Rob Aigner’s parents never talked about their experiences surviving the Holocaust, when he and his sister Sue were growing up in suburban Portland.
It wasn’t until a high school history class sparked his interest in the subject that Aigner, a 1986 UO graduate, asked what had happened to them in Nazi-occupied Europe.
“They were incredibly reluctant to talk about it,” he said. “They didn’t want to have anything to do with the conversation.”
But when Holocaust deniers started spreading their message of hate across America in the late ‘80s and early ‘90s, Aigner said his parents could no longer stay silent.
“For the first time, I saw my dad get really impassioned about this subject,” Aigner said. “My mom and dad decided that they had to talk, they had to do something.”
The University of Oregon community will get the chance to hear their story at Aigner’s virtual presentation “A Story of Resilience” on Tuesday, April 28, at 7 p.m., when he will recount his parents’ journey from survivors of World War II’s most notorious concentration camps to outspoken advocates who helped build a Holocaust memorial and Jewish museum in Portland and make genocide education part of the curriculum in Oregon’s public schools.
It took years for Les and Eva Aigner to open up and share their tragic family history, even with their own children.
Les was taken to Auschwitz with his mother, Anna, and 8-year-old sister Marie, who were both murdered in the gas chambers. Then he was sent to Dachau on the so-called “Death Train” before American troops liberated the camp on April 29, 1945, a date he calls his “second birthday.”
Eva narrowly escaped a Nazi firing squad, after her mother, Gisella, bribed a guard with her wedding ring.
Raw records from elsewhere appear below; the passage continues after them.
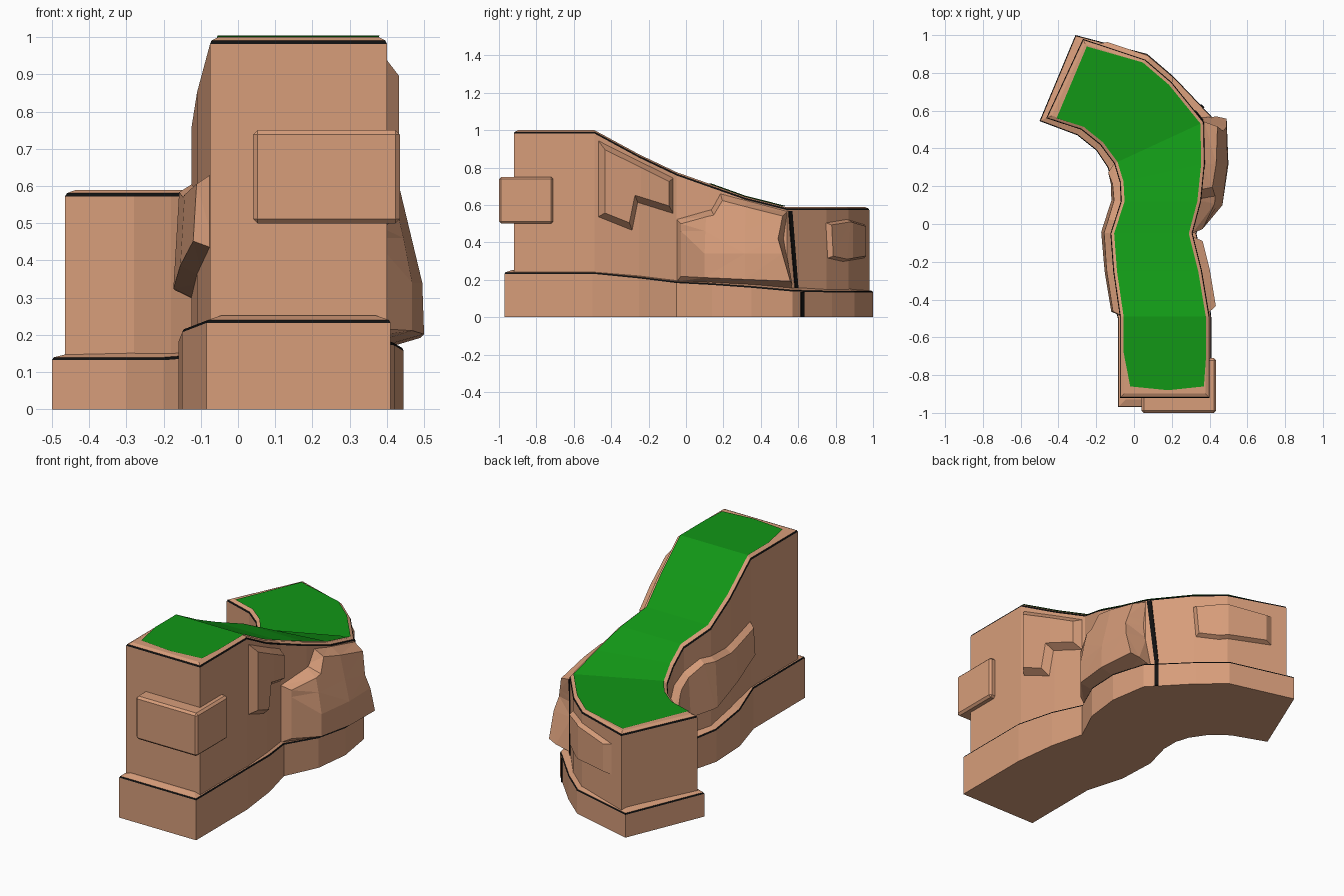
import bpy, bmesh
from mathutils import Vector

if "Cube" in bpy.data.objects:
    bpy.data.objects.remove(bpy.data.objects["Cube"], do_unlink=True)


def material(name, rgb):
    m = bpy.data.materials.new(name)
    m.use_nodes = True
    m.diffuse_color = (*rgb, 1)
    m.node_tree.nodes["Principled BSDF"].inputs["Base Color"].default_value = (*rgb, 1)
    return m


ROCK = material("sandstone", (0.68, 0.337, 0.195))
GRASS = material("grass_green", (0.006, 0.31, 0.008))
DARK = material("dark_seam", (0.005, 0.005, 0.005))


def finish(name, bm, mats):
    me = bpy.data.meshes.new(name)
    bm.to_mesh(me)
    bm.free()
    for m in mats:
        me.materials.append(m)
    ob = bpy.data.objects.new(name, me)
    bpy.context.collection.objects.link(ob)
    return ob


# Plan outlines of the cliff: matching points on the -x and +x walls
BODY_L = [(-.075, -.92), (-.075, -.49), (-.11, -.25), (-.125, -.05), (-.07, .12),
          (-.075, .22), (-.105, .32), (-.18, .42), (-.28, .5), (-.465, .56)]
BODY_R = [(.4, -.92), (.4, -.49), (.36, -.25), (.31, -.05), (.355, .12),
          (.375, .32), (.37, .54), (.2, .75), (.06, .87), (-.27, .98)]
BODY_Z = [1, 1, .87, .775, .715, .645, .59, .59, .59, .59]
BASE_L = [(-.085, -.97), (-.085, -.5), (-.15, -.28), (-.16, -.05), (-.115, .12),
          (-.115, .22), (-.14, .3), (-.2, .39), (-.3, .47), (-.5, .545)]
BASE_R = [(.41, -.97), (.41, -.5), (.38, -.25), (.33, -.05), (.42, .14),
          (.445, .35), (.41, .57), (.21, .78), (.07, .9), (-.31, 1)]
BASE_Z = [.24, .24, .215, .19, .18, .165, .145, .14, .14, .14]


def inset(left, right, d):
    """Pull both walls and both ends inwards by d."""
    a, b = [Vector(p) for p in left], [Vector(p) for p in right]
    out_a, out_b = [], []
    last = len(a) - 1
    for i, (p, q) in enumerate(zip(a, b)):
        across = (q - p).normalized() * d
        along = Vector((0, 0))
        if i in (0, last):
            n = 1 if i == 0 else last - 1
            along = ((a[n] + b[n]) - (p + q)).normalized() * d
        out_a.append(p + across + along)
        out_b.append(q - across + along)
    return out_a, out_b


def terrace(name, left, right, tops, layers):
    """Stack of outlines; each layer is (inset, drop below top or None for ground, material)."""
    bm = bmesh.new()
    n = len(left)
    rings = []
    for d, drop, _ in layers:
        a, b = inset(left, right, d)
        z = [0 if drop is None else t - drop for t in tops]
        ring = [bm.verts.new((*b[i], z[i])) for i in range(n)]
        ring += [bm.verts.new((*a[i], z[i])) for i in reversed(range(n))]
        rings.append(ring)
    for lo, hi, layer in zip(rings, rings[1:], layers[1:]):
        for i in range(2 * n):
            j = (i + 1) % (2 * n)
            bm.faces.new((lo[i], lo[j], hi[j], hi[i])).material_index = layer[2]
    for ring in (rings[0], rings[-1]):
        for i in range(n - 1):
            bm.faces.new((ring[i], ring[i + 1], ring[-2 - i], ring[-1 - i]))
    bmesh.ops.recalc_face_normals(bm, faces=bm.faces)
    return finish(name, bm, [ROCK, DARK])


terrace("cliff_body", BODY_L, BODY_R, BODY_Z,
        [(0, None, 0), (0, .018, 0), (.004, .009, 1), (.022, 0, 0)])
terrace("cliff_base", BASE_L, BASE_R, BASE_Z,
        [(0, None, 0), (0, .008, 0), (.004, 0, 1), (.04, -.012, 0)])

# Grass sheet following the top
ga, gb = inset(BODY_L, BODY_R, .02)
ga[0], gb[0] = Vector((-.02, -.86)), Vector((.37, -.86))
ga[-1], gb[-1] = Vector((-.41, .56)), Vector((-.25, .94))
ga.insert(1, Vector((-.055, -.68)))
gb.insert(1, Vector((.38, -.72)))
gz = [1] + BODY_Z
bm = bmesh.new()
va = [bm.verts.new((*p, z + .005)) for p, z in zip(ga, gz)]
vb = [bm.verts.new((*p, z + .005)) for p, z in zip(gb, gz)]
tip = bm.verts.new((.18, -.88, gz[0] + .005))
bm.faces.new((va[0], tip, vb[0]))
for i in range(len(va) - 1):
    bm.faces.new((va[i], vb[i], vb[i + 1], va[i + 1]))
finish("grass_top", bm, [GRASS])


def wall_x(wall, y):
    for (x0, y0), (x1, y1) in zip(wall, wall[1:]):
        if y <= y1:
            t = max(0, (y - y0) / (y1 - y0))
            return x0 + (x1 - x0) * t
    return wall[-1][0]


def wall_panel(name, wall, side, outline, border, depth, mat=ROCK, cuts=()):
    """Raised slab with a sloping border, drawn in (y, z) and wrapped onto a wall."""
    bm = bmesh.new()
    face = bm.faces.new([bm.verts.new((y, z, 0)) for y, z in outline])
    face.normal_update()
    if face.normal.z < 0:
        face.normal_flip()
    bmesh.ops.inset_individual(bm, faces=[face], thickness=border, depth=1,
                               use_even_offset=True)
    planes = [((y, 0, 0), (1, 0, 0)) for _, y in wall]
    planes += [((0, z, 0), (0, 1, 0)) for z in cuts]
    for co, no in planes:
        bmesh.ops.bisect_plane(bm, geom=bm.verts[:] + bm.edges[:] + bm.faces[:],
                               plane_co=co, plane_no=no, dist=.0001)
    bmesh.ops.triangulate(bm, faces=bm.faces[:])
    for v in bm.verts:
        y, z, w = v.co
        step = .05
        slope = (wall_x(wall, y + step) - wall_x(wall, y - step)) / (2 * step)
        normal = Vector((side, -side * slope, 0)).normalized()
        push = -.015 + w * (depth(y, z) + .015)
        v.co = Vector((wall_x(wall, y), y, z)) + normal * push
    if side < 0:
        bmesh.ops.reverse_faces(bm, faces=bm.faces[:])
    return finish(name, bm, [mat])


# Rock slabs on the walls
wall_panel("notched_slab", BODY_R, 1,
           [(-.48, .96), (-.48, .53), (-.28, .45), (-.25, .6), (-.06, .54), (-.06, .75)],
           .04, lambda y, z: .042)
wall_panel("bulging_boulder", BODY_R, 1,
           [(-.06, .18), (.57, .15), (.53, .42), (.55, .57), (.18, .67), (.13, .58), (-.06, .53)],
           .04, lambda y, z: min(.125, .04 + .5 * max(0, y + .03), .125 - .24 * (z - .32)),
           cuts=(.34, .46))
wall_panel("tapered_slab", BODY_L, -1,
           [(-.49, .64), (-.49, .43), (-.2, .34), (-.04, .29), (.2, .28), (.33, .4),
            (.22, .53), (.02, .62), (-.2, .6)],
           .03, lambda y, z: .03 + .06 * max(0, .64 - z))
wall_panel("rear_slab", BODY_R, 1,
           [(.74, .51), (.75, .31), (.84, .29), (.96, .31), (.96, .5), (.86, .53)],
           .02, lambda y, z: .025)

# Dark seams where the cliff sections meet
flush = lambda y, z: .006
wall_panel("body_seam", BODY_R, 1, [(.545, .57), (.58, .15), (.6, .15), (.568, .57)],
           .002, flush, DARK)
wall_panel("base_seam", BASE_R, 1, [(.612, 0), (.632, 0), (.632, .135), (.612, .135)],
           .002, flush, DARK)

# Block wrapping the front corner
bm = bmesh.new()
bmesh.ops.create_cube(bm, size=1)
for v in bm.verts:
    v.co = Vector((.2375 + v.co.x * .395, -.855 + v.co.y * .29, .625 + v.co.z * .25))
block = finish("corner_block", bm, [ROCK])
bevel = block.modifiers.new("chamfer", "BEVEL")
bevel.width = .012
bevel.segments = 1
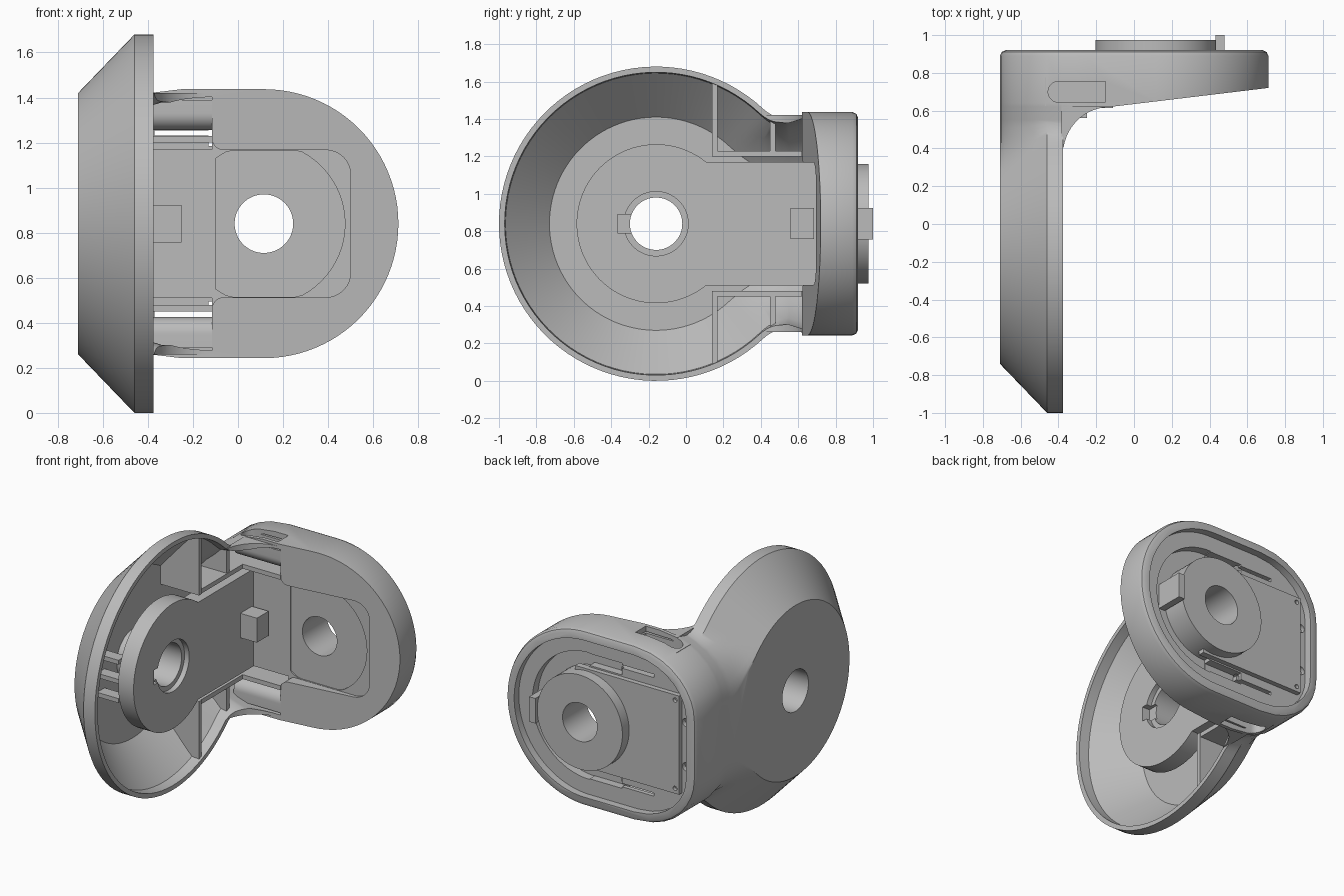
import bpy, bmesh
from math import sin, cos, pi, radians, sqrt

if "Cube" in bpy.data.objects:
    bpy.data.objects.remove(bpy.data.objects["Cube"])

MID = 0.84      # height of the shared centre line
DISH_Y = -0.16  # dish axis
ARM_X = 0.115   # arm axis

grey = bpy.data.materials.new("matte grey")
grey.use_nodes = True
grey.diffuse_color = (0.5, 0.5, 0.5, 1)
grey.node_tree.nodes["Principled BSDF"].inputs["Base Color"].default_value = (0.5, 0.5, 0.5, 1)
parts, cutters = [], []


def loft(name, rings, cutter=False):
    """Closed solid through rings of equal length; z is measured from MID."""
    bm = bmesh.new()
    loops = [[bm.verts.new((x, y, z + MID)) for x, y, z in r] for r in rings]
    n = len(loops[0])
    for a, b in zip(loops, loops[1:]):
        for i in range(n):
            j = (i + 1) % n
            bm.faces.new((a[i], a[j], b[j], b[i]))
    bm.faces.new(loops[0][::-1])
    bm.faces.new(loops[-1])
    bmesh.ops.recalc_face_normals(bm, faces=bm.faces)
    me = bpy.data.meshes.new(name)
    bm.to_mesh(me)
    bm.free()
    me.materials.append(grey)
    ob = bpy.data.objects.new(name, me)
    bpy.context.scene.collection.objects.link(ob)
    ob.hide_render = cutter
    (cutters if cutter else parts).append(ob)
    return ob


def prism(name, pts, axis, a, b, cutter=False):
    place = {"x": lambda p, q, t: (t, p, q),
             "y": lambda p, q, t: (p, t, q),
             "z": lambda p, q, t: (p, q, t)}[axis]
    return loft(name, [[place(p, q, t) for p, q in pts] for t in (a, b)], cutter)


def box(name, x, y, z, cutter=False):
    pts = [(x[0], y[0]), (x[1], y[0]), (x[1], y[1]), (x[0], y[1])]
    return prism(name, pts, "z", z[0], z[1], cutter)


def circle(cx, cy, r, start=0, end=2 * pi, n=64):
    closed = end - start > 6.28
    return [(cx + r * cos(start + (end - start) * i / n),
             cy + r * sin(start + (end - start) * i / n))
            for i in range(n if closed else n + 1)]


def boolean(ob, tool, op="DIFFERENCE"):
    m = ob.modifiers.new(tool.name, "BOOLEAN")
    m.operation, m.object, m.solver = op, tool, "EXACT"


def sides(z0, z1):
    """The same z span on the upper and the lower side."""
    return (("upper", 1, (z0, z1)), ("lower", -1, (-z1, -z0)))


def half_height(x, dx=0.0):
    """Elliptical rounding of the shoulder."""
    return 0.2 + (0.397 - dx) * sqrt(max(0, 1 - ((x + 0.25) / 0.46) ** 2))


def dish_ring(x, r, h, y_end):
    """Round dish outline that narrows into a straight neck."""
    phi = radians(47)
    p0 = (DISH_Y + r * cos(phi), r * sin(phi))
    low = h - 0.02
    p1 = (min(0.52, p0[0] + (p0[1] - low) * sin(phi) / cos(phi)), low)
    p2 = (0.55, low)
    neck = [(y_end, h), (0.62, h)]
    for i in range(8):
        t = i / 8
        neck.append(tuple(p2[k] * (1 - t) ** 2 + 2 * p1[k] * t * (1 - t) + p0[k] * t * t
                          for k in (0, 1)))
    arc = circle(DISH_Y, 0, r, phi, 2 * pi - phi, 72)
    return [(x, y, z) for y, z in neck + arc + [(y, -z) for y, z in neck[::-1]]]


LEVELS = (-0.71, -0.703, -0.685, -0.65, -0.6, -0.53, -0.46, -0.375)


def arm_outline(dx=0.0):
    """Rounded arm outline shrunk by dx."""
    k = 1 - dx / 0.46
    left = [(-0.25 + (x + 0.25) * k, half_height(x, dx)) for x in LEVELS[::-1] + ()]
    left.insert(0, (-0.25, 0.597 - dx))
    return (circle(ARM_X, 0, 0.597 - dx, -pi / 2, pi / 2, 48)
            + left + [(x, -z) for x, z in left[::-1]])


# Shell: dish with neck, joined to the arm and an inner fillet
shell = loft("dish_and_arm_shell", [
    dish_ring(x, 0.84 - 1.04 * max(0, -0.46 - x), half_height(x), 0.64) for x in LEVELS])
arm = loft("arm_block", [[(x, y, z) for x, z in arm_outline(dx)] for y, dx in (
    (0.62, 0), (0.89, 0), (0.911, 0.01), (0.92, 0.03))], True)
fillet = prism("fillet_block",
               [(-0.385, 0.33), (-0.375, 0.33)]
               + circle(-0.125, 0.37, 0.25, pi, pi / 2, 16)
               + [(-0.125, 0.75), (-0.385, 0.75)], "z", -0.58, 0.58, True)
boolean(shell, fillet, "UNION")
boolean(shell, arm, "UNION")
boolean(shell, prism("front_slant", [(-0.125, 0.62), (-0.125, 0.5), (0.8, 0.5), (0.8, 0.731)],
                     "z", -0.7, 0.7, True))

# Hollow interior, front pocket and back recess
boolean(shell, loft("hollow", [
    dish_ring(x, r, h, 0.84) for x, r, h in (
        (-0.68, 0.57, 0.28), (-0.63, 0.62, 0.37), (-0.55, 0.7, 0.455),
        (-0.445, 0.805, 0.525), (-0.34, 0.812, 0.558), (-0.115, 0.812, 0.562))], True))
upper_edge = (circle(0.39, 0.217, 0.11, 0, pi / 2, 8)
              + circle(-0.065, 0.377, 0.05, -pi / 2, -pi, 6) + [(-0.3, 0.377)])
pocket = upper_edge + [(x, -z) for x, z in upper_edge[::-1]]
boolean(shell, prism("front_pocket", pocket, "y", 0.4, 0.704, True))
round_floor = [(x, max(-0.325, min(0.325, z))) for x, z in circle(ARM_X, 0, 0.36)]
boolean(shell, prism("round_floor", round_floor, "y", 0.5, 0.712, True))
boolean(shell, prism("back_recess", arm_outline(0.065), "y", 0.87, 1.1, True))
hub_well = circle(ARM_X, 0, 0.43, -pi / 2, pi / 2, 32)
boolean(shell, prism("hub_well", hub_well, "y", 0.81, 1.1, True))

# Through holes
dish_hole = prism("dish_hole", circle(DISH_Y, 0, 0.14), "x", -0.9, -0.2, True)
arm_hole = prism("arm_hole", circle(ARM_X, 0, 0.13), "y", 0.4, 1.1, True)
boolean(shell, dish_hole)
boolean(shell, arm_hole)

# Floating inner plate with its keyed bore and supporting boss
phi = 0.888
outline = [(0.704, -0.33), (0.704, 0.33)] + circle(DISH_Y, 0, 0.425, phi, 2 * pi - phi, 64)
plate = prism("inner_plate", outline, "x", -0.49, -0.375)
boss = prism("plate_boss", circle(DISH_Y, 0, 0.17), "x", -0.69, -0.485)
boolean(plate, dish_hole)
boolean(boss, dish_hole)
boolean(plate, prism("counterbore", circle(DISH_Y, 0, 0.172), "x", -0.41, -0.2, True))
boolean(plate, box("key_notch", (-0.43, -0.2), (-0.365, -0.28), (-0.05, 0.05), True))
box("locating_peg", (-0.38, -0.25), (0.56, 0.685), (-0.083, 0.083))
box("arm_web", (-0.49, -0.1), (0.704, 0.86), (-0.33, 0.33))

# Clip fingers under the plate
for i, z in enumerate((-0.13, 0.0, 0.13)):
    box(f"clip_finger_{i}", (-0.69, -0.52), (-0.54, -0.46), (z - 0.015, z + 0.015))

# Side walls, ribs, screw channels and slots on both sides
for side, s, z in sides(0.36, 0.39):
    wall = [(-0.69, 0.14), (-0.69, 0.28), (-0.635, 0.44), (-0.635, 0.85),
            (-0.395, 0.85), (-0.395, 0.14)]
    prism(f"{side}_side_wall", wall, "z", z[0], z[1])
    box(f"{side}_arm_wall", (-0.4, -0.112), (0.615, 0.85), z)
    wide = [(-0.69, 0.36), (-0.69, 0.5), (-0.43, 0.76), (-0.39, 0.76), (-0.39, 0.36)]
    slim = [(-0.64, 0.36), (-0.6, 0.42), (-0.45, 0.545), (-0.4, 0.56), (-0.4, 0.36)]
    prism(f"{side}_wide_rib", [(x, s * q) for x, q in wide], "y", 0.14, 0.168)
    prism(f"{side}_slim_rib", [(x, s * q) for x, q in slim], "y", 0.45, 0.478)
    trough = circle(0.7, 0.49, 0.075, -pi, 0, 20) + [(0.775, 0.55), (0.625, 0.55)]
    channel = prism(f"{side}_screw_channel", [(y, s * q) for y, q in trough], "x", -0.47, -0.112)
    groove = circle(-0.4, 0.7, 0.055, pi / 2, 1.5 * pi, 12) + [(-0.15, 0.645), (-0.15, 0.755)]
    slot = prism(f"{side}_screw_slot", groove, "z", s * 0.46, s * 0.8, True)
    boolean(channel, slot)
    boolean(shell, slot)
for side, s, z in sides(0.391, 0.414):
    boolean(shell, box(f"{side}_slit", (-0.37, -0.12), (0.5, 1.0), z, True))
for side, s, z in sides(0.345, 0.425):
    boolean(shell, box(f"{side}_back_slot", (-0.13, 0.13), (0.815, 1.0), z, True))

# Back cover plate, hub disc and latch tab
cover = box("back_cover", (-0.58, 0.2), (0.86, 0.903), (-0.335, 0.335))
hub = prism("hub_disc", circle(ARM_X, 0, 0.32), "y", 0.8, 0.975)
boolean(cover, arm_hole)
boolean(hub, arm_hole)
box("latch_tab", (0.432, 0.478), (0.8, 1.0), (-0.085, 0.085))
for side, s, z in sides(0.1, 0.2):
    boolean(shell, prism(f"{side}_wire_hole", circle(-0.61, s * 0.15, 0.028, n=20), "y", 0.8, 1.0, True))
    boolean(cover, prism(f"{side}_cover_hole", circle(-0.55, s * 0.3, 0.015, n=16), "y", 0.88, 1.0, True))

# Bake the cuts, drop the cutters, smooth the round faces
bpy.context.view_layer.update()
graph = bpy.context.evaluated_depsgraph_get()
baked = [(ob, bpy.data.meshes.new_from_object(ob.evaluated_get(graph))) for ob in parts]
for ob, mesh in baked:
    ob.modifiers.clear()
    ob.data = mesh
for ob in cutters:
    bpy.data.objects.remove(ob)
bpy.ops.object.select_all(action="DESELECT")
for ob in parts:
    ob.select_set(True)
bpy.context.view_layer.objects.active = shell
bpy.ops.object.shade_smooth_by_angle(angle=radians(28))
They’ve told their story to hundreds of thousands of people in the years since, from appearances on PBS to lectures at universities and high schools across the state. They testified before the Oregon Senate Committee on Education in support of a bill that was signed into law by Gov. Kate Brown last year, making Holocaust teaching mandatory in the state’s public schools.
Now, with Les about to turn 90 and Eva age 85, they don’t give public talks often anymore, but Aigner said he wanted to keep alive his parents’ message: Never give up, you’re stronger than you think.
“My parents are literally my heroes,” Aigner said. “There’s an obligation on our entire family to carry on this history, to make sure it’s not forgotten.”
Aigner, who earned bachelor’s degree in journalism in 1986, said his parents’ story had also inspired him to start a podcast called “Clear Choices,” where he interviews people who’ve turned hardship and adversity into the motivation for creating better lives and improving their community.
And there’s a final lesson that Aigner said he learned from his mother: the importance of education.
“Discrimination can start with little things,” Eva Aigner said in an interview with the Oregon Jewish Museum and Center for Holocaust Education. “The way to fight is to educate the young people. To let them know what discrimination can do.”
—By Michelle Joyce, Director of Regional Engagement